I’m getting ready to head home today after a full week in Yangon working on D.Min. matters with our good friends at the Myanmar Institute of Theology. I had the privilege of meeting the new MIT D.Min. cohort and leading an orientation to the program with my gentle counterpart, Dr. Van Bik. This group of eleven pastors and denominational leaders, most of them Baptist, is the remarkable legacy of the Judsons’ work here 200 years ago.
Working with few of the amenities we take for granted in the States, it takes serious commitment to complete a program of study like the D.Min. One student traveled four days to get here from a remote part of the Chin state. Internet connection comes and goes. Even electricity may cut off unexpectedly. That happened once at the Golden Duck restaurant where we were treated to sudden, and brief, complete darkness. The staff know to race for the generator when that happens, our host explained. And the food was delicious, in the dark or light.

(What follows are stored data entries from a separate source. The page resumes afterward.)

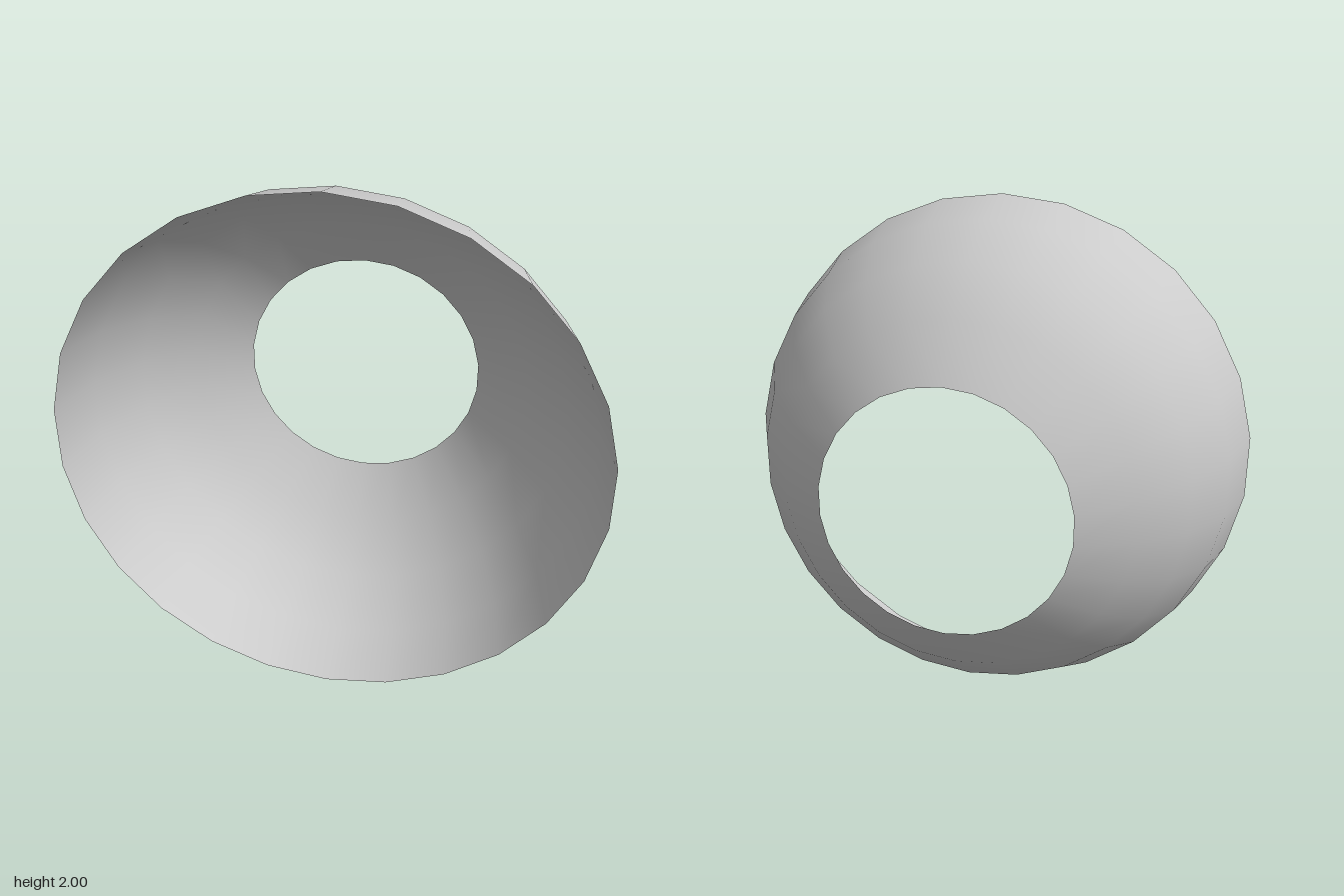
import * as THREE from 'three';

export function createModel() {
  const group = new THREE.Group();
  const material = new THREE.MeshStandardMaterial({ color: 0xcccccc, side: THREE.DoubleSide });

  // Spherical band profile: five rings, each one 26-sided step apart
  const sides = 26;
  const step = (Math.PI * 2) / sides;
  const radius = 1 / Math.cos(step / 2);
  const angles = [0.5, 1.5, 2.5, 3.5, 4.5].map((n) => n * step);
  const middle = (radius * (Math.sin(angles[0]) + Math.sin(angles[4]))) / 2;
  const profile = angles.map(
    (a) => new THREE.Vector2(radius * Math.cos(a), radius * Math.sin(a) - middle)
  );

  // Open bowl, wide rim facing the front and round hole at the back
  const geometry = new THREE.LatheGeometry(profile, sides);
  geometry.rotateX(-Math.PI / 2);
  geometry.translate(0, 1, 0);
  const bowl = new THREE.Mesh(geometry, material);
  bowl.name = 'openBowl';
  group.add(bowl);

  return group;
}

City travel can also be harrowing. Taxis do not seem to observe many rules of the road and when all else fails, the horn clears the way. Many people ride jammed into the back and hanging on the sides of open trucks. In fact, Central’s dean, Bob Johnson, and wife, Becky, who were here at the beginning of the week, went to the airport that way when the MIT van failed to start on the day of departure.

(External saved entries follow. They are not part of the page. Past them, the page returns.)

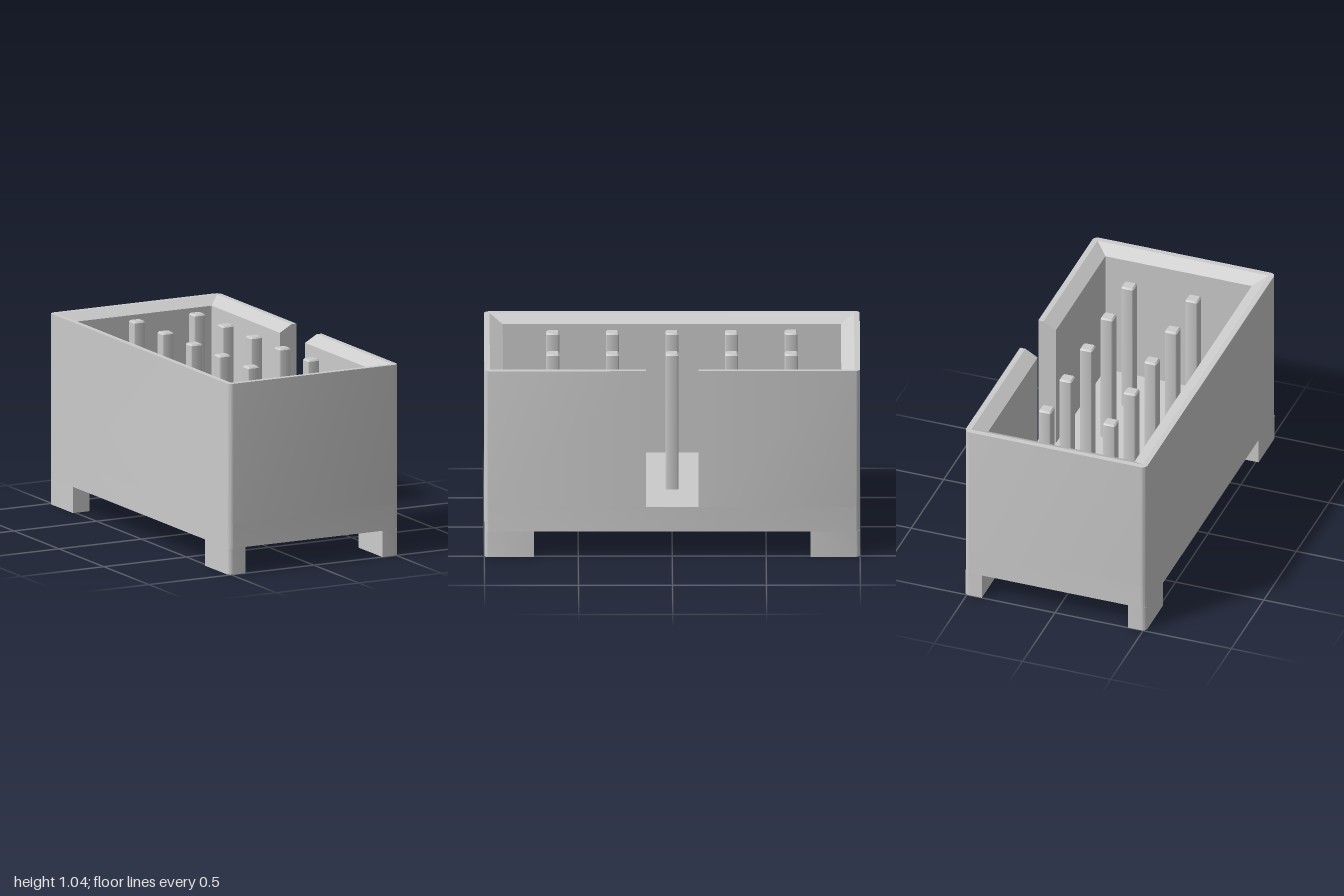
import * as THREE from 'three';
import { toCreasedNormals } from 'three/addons/utils/BufferGeometryUtils.js';

const W = 0.515, D = 1, R = 0.03;          // outer half sizes, corner radius
const IN_X = 0.415, IN_Z = 0.9;            // cavity half sizes
const BASE = 0.143, FLOOR = 0.28, LIP = 1.0, TOP = 1.04;
const SLOT = 0.14;                         // half width of the key slot
const material = new THREE.MeshStandardMaterial({ color: 0xcccccc });

function part(name, geometry) {
  const mesh = new THREE.Mesh(toCreasedNormals(geometry, 0.5), material);
  mesh.name = name;
  return mesh;
}

function roundedRect(w, d, r) {
  const s = new THREE.Shape();
  s.absarc(w - r, d - r, r, 0, Math.PI / 2);
  s.absarc(r - w, d - r, r, Math.PI / 2, Math.PI);
  s.absarc(r - w, r - d, r, Math.PI, Math.PI * 1.5);
  s.absarc(w - r, r - d, r, Math.PI * 1.5, Math.PI * 2);
  s.closePath();
  return s;
}

// Extrude a plan shape upwards between two heights
function slab(shape, y0, y1, bevel = 0) {
  const g = new THREE.ExtrudeGeometry(shape, {
    depth: y1 - y0 - 2 * bevel, curveSegments: 6, bevelEnabled: bevel > 0,
    bevelSize: bevel, bevelThickness: bevel, bevelSegments: 1,
  });
  return g.rotateX(-Math.PI / 2).translate(0, y0 + bevel, 0);
}

// Wall profile (outside, rim, sloped lip, inside) swept from one side of the slot to the other
function wallGeometry() {
  const station = (outer, rim, inner) => [
    [outer[0], FLOOR, outer[1]], [outer[0], TOP, outer[1]], [rim[0], TOP, rim[1]],
    [inner[0], LIP, inner[1]], [inner[0], FLOOR, inner[1]],
  ].map((p) => new THREE.Vector3(...p));
  const slotEnd = (z) => station([W, z], [W - R, z], [IN_X, z]);

  const stations = [slotEnd(-SLOT)];
  [[1, -1], [-1, -1], [-1, 1], [1, 1]].forEach(([sx, sz], k) => {
    const c = [sx * (W - R), sz * (D - R)];
    for (let i = 0; i <= 6; i++) {
      const a = -(k + i / 6) * Math.PI / 2;
      stations.push(station([c[0] + R * Math.cos(a), c[1] + R * Math.sin(a)], c, [sx * IN_X, sz * IN_Z]));
    }
  });
  stations.push(slotEnd(SLOT));

  const points = [];
  const tri = (a, b, c) => {
    if (new THREE.Triangle(a, b, c).getArea() > 1e-8) points.push(a, b, c);
  };
  for (let i = 0; i + 1 < stations.length; i++) {
    const a = stations[i], b = stations[i + 1];
    for (let j = 0; j < 4; j++) {
      tri(a[j], b[j], b[j + 1]);
      tri(a[j], b[j + 1], a[j + 1]);
    }
  }
  // Slot faces
  const first = stations[0], last = stations[stations.length - 1];
  for (let j = 1; j < 4; j++) {
    tri(first[0], first[j], first[j + 1]);
    tri(last[0], last[j + 1], last[j]);
  }
  return new THREE.BufferGeometry().setFromPoints(points);
}

export function createModel() {
  const model = new THREE.Group();
  model.name = 'pinHeader';

  model.add(part('base', slab(roundedRect(W, D, R), BASE, FLOOR)));
  model.add(part('walls', wallGeometry()));

  // Corner feet, rounded on the outer corner
  for (const sx of [-1, 1]) for (const sz of [-1, 1]) {
    const s = new THREE.Shape();
    s.moveTo(sx * IN_X, sz * 0.735);
    s.lineTo(sx * W, sz * 0.735);
    s.lineTo(sx * W, sz * (D - R));
    s.quadraticCurveTo(sx * W, sz * D, sx * (W - R), sz * D);
    s.lineTo(sx * IN_X, sz * D);
    s.closePath();
    model.add(part('foot', slab(s, 0, BASE)));
  }

  // Two rows of five square pins with bevelled tips
  const pins = new THREE.Group();
  pins.name = 'pins';
  const pinShape = roundedRect(0.027, 0.027, 0.004);
  for (const x of [-0.182, 0.182]) for (let i = -2; i <= 2; i++) {
    const pin = part('pin', slab(pinShape, FLOOR - 0.02, 1.035, 0.008));
    pin.position.set(x, 0, i * 0.317);
    pins.add(pin);
  }
  model.add(pins);
  return model;
}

It’s been a great week. I am deeply thankful for the generosity of the Luce Foundation and the vision and imagination of leaders of Central Seminary and Myanmar Institute of Theology (as well as Ann and Adoniram Judson, who laid the foundation), for this opportunity to learn what it means to be one body of Christ.
Now off to breakfast of rice, noodles, and stir-fried spinach, then to the airport and home.
My joy is to see followers of Christ actively engaged in using their gifts, and blazing trails in effectively reaching the world with the transforming power of the gospel. As a servant leader of Christ’s church, I want to do for others what my leaders and mentors did for me: facilitate that transformational connection between life on the ground and scripture/theology.
I see the Christian faith as a journey, a way of life. Many people can affirm that “church” is the people, not the building, but were that to become a reality in how we actually function, the church would be transformed. I’m fond of using the designation “follower of Christ.” As I read the gospels, the essence of the call of Jesus is action: going, sending, doing.